Consider the mutual friend of a couple that just experienced a rough breakup. The system is in tension. The individuals aren’t sure what to do, which consumes their time and energy. This situation isn’t stable, and eventually, the group will move toward a more secure state.
Day traders are under immense pressure. They need to gather as much information as efficiently as possible, so even minor interpersonal tension can directly impact their performance. In fact, out of six factors they considered, interpersonal balance was the only metric that showed a statistically significant association with increased performance.
“The theory is robust, it’s strong, it’s correct,” Askarisichani said, “but it’s not perfect in the empirical study.” For instance, although triads developed toward the two stable configurations the theory predicted, groups of three mutual enemies tended to persist over time as well. According to classical SBT, two members should eventually band together against the third.
However, the persistence of groups of mutual enemies actually corresponds with a model of SBT called “clustering balance,” developed in 1967. “Finally, this overlooked prediction in balance theory turns out to have empirical support,” Askarisichani said.
The team has begun work on a three-value model similar to SBT, which has neutral values alongside the positive and negative values of the classical theory. The complexity of the three-value system makes it more challenging to apply but also allows it to capture more nuance.
Askarisichani will evaluate this theory against an even more ambitious dataset. He plans to model the relationships between 250 countries based on over 8 million news articles from 1995 through 2018. His results so far lend support to the theory’s accuracy and utility.
“We believe this paper will be of great interest across the sciences and will reduce error in the application of SBT,” Askarisichani said. “And the pragmatic implications will be of great use to any individual or organizations that manage teams or networks of collaborators.”

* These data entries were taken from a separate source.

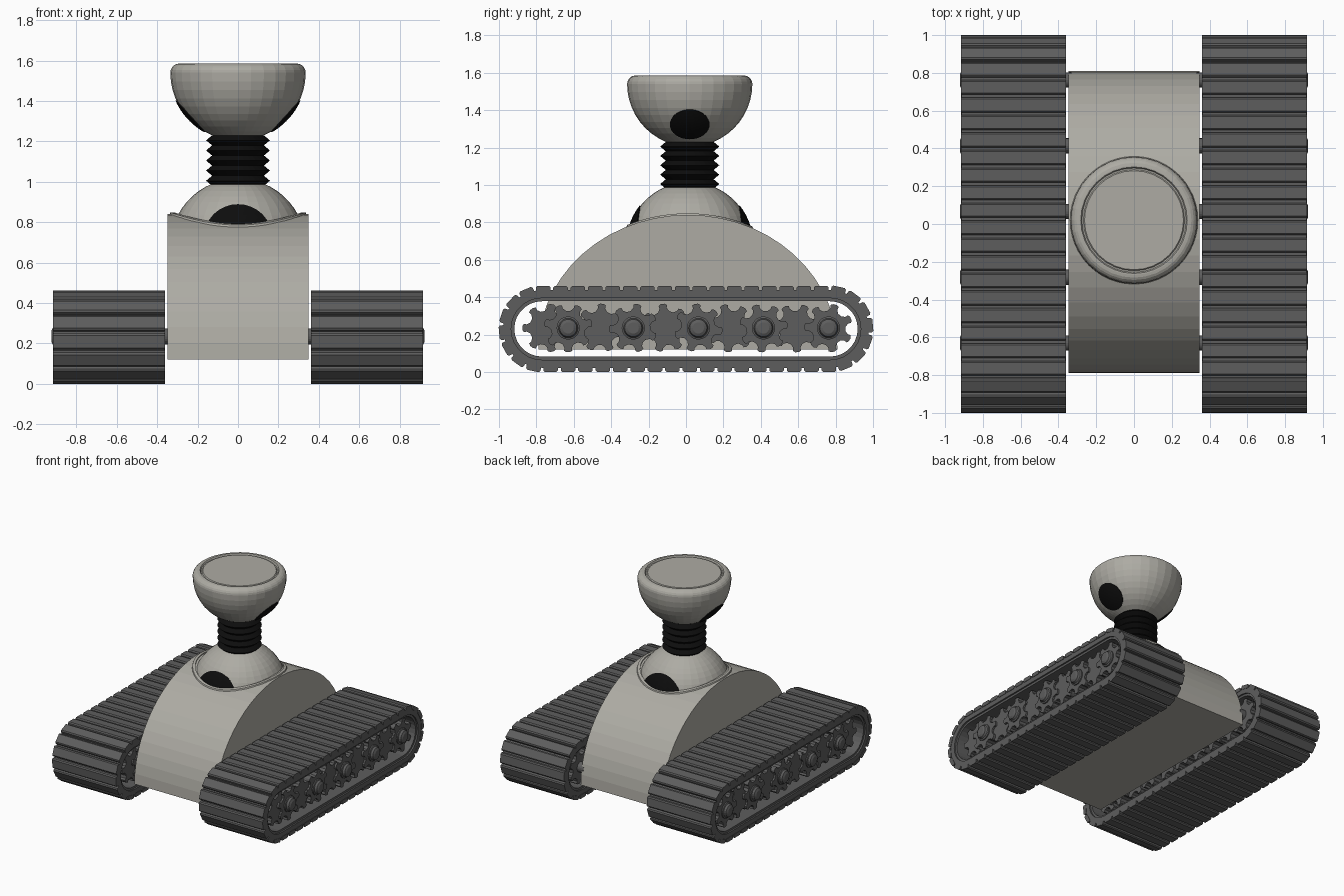
import bpy, bmesh
from math import sin, cos, pi, sqrt, radians
from mathutils import Matrix, Vector

cube = bpy.data.objects.get("Cube")
if cube:
    bpy.data.objects.remove(cube)


def material(name, rgb):
    m = bpy.data.materials.new(name)
    m.use_nodes = True
    m.diffuse_color = (*rgb, 1)
    m.node_tree.nodes["Principled BSDF"].inputs["Base Color"].default_value = (*rgb, 1)
    return m


shell = material("warm_grey_shell", (0.42, 0.41, 0.37))
rubber = material("dark_grey_track", (0.11, 0.11, 0.11))
black = material("black", (0.004, 0.004, 0.004))


def finish(name, bm, mat, mirror=False):
    bmesh.ops.remove_doubles(bm, verts=bm.verts, dist=0.0001)
    bmesh.ops.recalc_face_normals(bm, faces=bm.faces)
    mesh = bpy.data.meshes.new(name)
    bm.to_mesh(mesh)
    bm.free()
    mesh.materials.append(mat)
    ob = bpy.data.objects.new(name, mesh)
    bpy.context.collection.objects.link(ob)
    if mirror:
        ob.modifiers.new("Mirror", 'MIRROR')
    return ob


def skin(bm, rings, closed=False, caps=False):
    """Join equal closed point rings with quads."""
    vs = [[bm.verts.new(p) for p in ring] for ring in rings]
    n = len(vs[0])
    pairs = list(zip(vs, vs[1:])) + ([(vs[-1], vs[0])] if closed else [])
    for a, b in pairs:
        for i in range(n):
            j = (i + 1) % n
            bm.faces.new((a[i], a[j], b[j], b[i]))
    if caps:
        bm.faces.new(vs[0])
        bm.faces.new(vs[-1])


def lathe(bm, profile, frame, n=32):
    """Turn (radius, height) points about the frame's z axis."""
    skin(bm, [[frame @ Vector((r * cos(2 * pi * i / n), r * sin(2 * pi * i / n), z))
               for i in range(n)] for r, z in profile])


def aim(centre, direction):
    turn = Vector(direction).to_track_quat('Z', 'Y').to_matrix().to_4x4()
    return Matrix.Translation(centre) @ turn


def arc(radius, a0, a1, steps):
    angles = [radians(a0 + (a1 - a0) * i / steps) for i in range(steps + 1)]
    return [(radius * cos(a), radius * sin(a)) for a in angles]


def spot(name, centre, radius, direction, half_angle):
    bm = bmesh.new()
    lathe(bm, arc(radius + 0.004, 90, 90 - half_angle, 6)
          + arc(radius - 0.004, 90 - half_angle, 90 - half_angle, 1)[:1],
          aim(centre, direction))
    finish(name, bm, black)


# Arched body
BODY_Y, HALF_LEN, BASE, RISE, HALF_W = 0.01, 0.80, 0.12, 0.72, 0.348
outline = [(BODY_Y + HALF_LEN * cos(pi * i / 28), BASE + RISE * sin(pi * i / 28))
           for i in range(29)]
bm = bmesh.new()
skin(bm, [[(x, y, z) for y, z in outline] for x in (-HALF_W, HALF_W)], caps=True)
finish("body", bm, shell)

# Collar where the dome meets the arch
bm = bmesh.new()
rings = []
for i in range(48):
    a = 2 * pi * i / 48
    ring = []
    for r, lift in ((0.315, -0.02), (0.315, 0.008), (0.335, 0.008), (0.345, -0.02)):
        x, y = r * cos(a), 0.02 + r * sin(a)
        h = BASE + RISE * sqrt(1 - ((y - BODY_Y) / HALF_LEN) ** 2)
        ring.append((x, y, h + lift))
    rings.append(ring)
skin(bm, rings, closed=True)
finish("dome_collar", bm, shell)

# Shoulder dome with front and back spots
dome_c, dome_r = Vector((0, 0.02, 0.68)), 0.336
bm = bmesh.new()
lathe(bm, arc(dome_r, 0, 68, 10) + [(0, 0.31)], Matrix.Translation(dome_c))
finish("dome", bm, shell)
for side, s in (("front", -1), ("back", 1)):
    tilt = radians(8)
    spot("dome_spot_" + side, dome_c, dome_r, (0, s * cos(tilt), sin(tilt)), 30)

# Bellows neck
profile = [(0, 0.97)]
for i in range(5):
    z = 0.98 + 0.05 * i
    profile += [(0.128, z), (0.158, z + 0.025)]
profile += [(0.128, 1.23), (0, 1.24)]
bm = bmesh.new()
lathe(bm, profile, Matrix.Translation((0, 0.02, 0)))
finish("neck", bm, black)

# Bowl head with rounded rim and inset top, spots on both sides
head_c, head_r = Vector((0, 0.02, 1.54)), 0.335
rim = [(r + head_r - 0.045, z) for r, z in arc(0.045, 0, 90, 5)]
bm = bmesh.new()
lathe(bm, arc(head_r, -90, 0, 12) + rim
      + [(0.282, 0.045), (0.276, 0.035), (0.268, 0.035), (0.262, 0.042), (0, 0.042)],
      Matrix.Translation(head_c))
finish("head", bm, shell)
for side, s in (("left", 1), ("right", -1)):
    tilt = radians(-42.5)
    spot("head_spot_" + side, head_c, head_r, (s * cos(tilt), 0, sin(tilt)), 18.3)

# Track loop: two half circles joined by straight runs
END, MID_Z, IN_X, OUT_X = 0.77, 0.23, 0.36, 0.915


def belt(name, x0, x1, r0, r1):
    bm = bmesh.new()
    rings = []
    for side, start in ((1, -90), (-1, 90)):
        for c, s in arc(1, start, start + 180, 14):
            rings.append([(x, side * END + r * c, MID_Z + r * s)
                          for x, r in ((x0, r0), (x1, r0), (x1, r1), (x0, r1))])
    skin(bm, rings, closed=True)
    finish(name, bm, rubber, mirror=True)


belt("track_band", IN_X + 0.003, OUT_X - 0.003, 0.165, 0.208)
belt("track_lining", IN_X + 0.015, OUT_X - 0.015, 0.148, 0.165)

# Tread plates spaced evenly round the loop
R, COUNT = 0.22, 48
straight, bend = 2 * END, pi * R
bm = bmesh.new()
for i in range(COUNT):
    s = (i + 0.5) / COUNT * 2 * (straight + bend)
    half, s = divmod(s, straight + bend)
    if s < straight:
        y, a = END - s, pi / 2
    else:
        y, a = -END, pi / 2 + (s - straight) / R
    if half:
        y, a = -y, a + pi
    place = Matrix.Translation((0, y, MID_Z)) @ Matrix.Rotation(a, 4, 'X')
    rings = []
    for x in (IN_X, OUT_X):
        rings.append([place @ Vector((x, r, t)) for r, t in
                      ((0.2, -0.039), (0.222, -0.039), (0.23, -0.031),
                       (0.23, 0.031), (0.222, 0.039), (0.2, 0.039))])
    skin(bm, rings, caps=True)
finish("treads", bm, rubber, mirror=True)


# Row of meshing gears inside each track
def gear(bm, y, x0, x1, teeth, phase):
    loop = []
    for t in range(teeth):
        for r, offset in ((0.092, -0.36), (0.108, -0.2), (0.124, -0.2), (0.13, -0.08),
                          (0.13, 0.08), (0.124, 0.2), (0.108, 0.2), (0.092, 0.36)):
            a = 2 * pi * (t + offset + phase) / teeth
            loop.append((y + r * cos(a), 0.235 + r * sin(a)))
    skin(bm, [[(x, u, v) for u, v in loop] for x in (x0, x1)], caps=True)


wheels, idlers, hubs = bmesh.new(), bmesh.new(), bmesh.new()
for i in range(5):
    y = -0.63 + 0.348 * i
    gear(wheels, y, 0.385, 0.885, 7, 0.25 + 0.3 * i)
    gear(idlers, y - (0.174 if i else 0.115), 0.395, 0.87, 7, 0.5 + 0.2 * i)
    # Hub cap and axle reaching the body
    lathe(hubs, [(0, -0.55), (0.04, -0.55), (0.04, -0.02), (0.062, -0.02), (0.062, 0.012),
                 (0.052, 0.016), (0.046, 0.032), (0.03, 0.04), (0, 0.04)],
          aim((0.882, y, 0.235), (1, 0, 0)), 20)
finish("wheel_gears", wheels, rubber, mirror=True)
finish("idler_gears", idlers, rubber, mirror=True)
finish("hubs", hubs, rubber, mirror=True)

Askarisichani’s collaborators in the research were UC Santa Barbara’s Francesco Bullo, Noah E. Friedkin and Ambuj Singh; Jacqueline Ng Lane, of Harvard; and Uzzi, of Northwestern.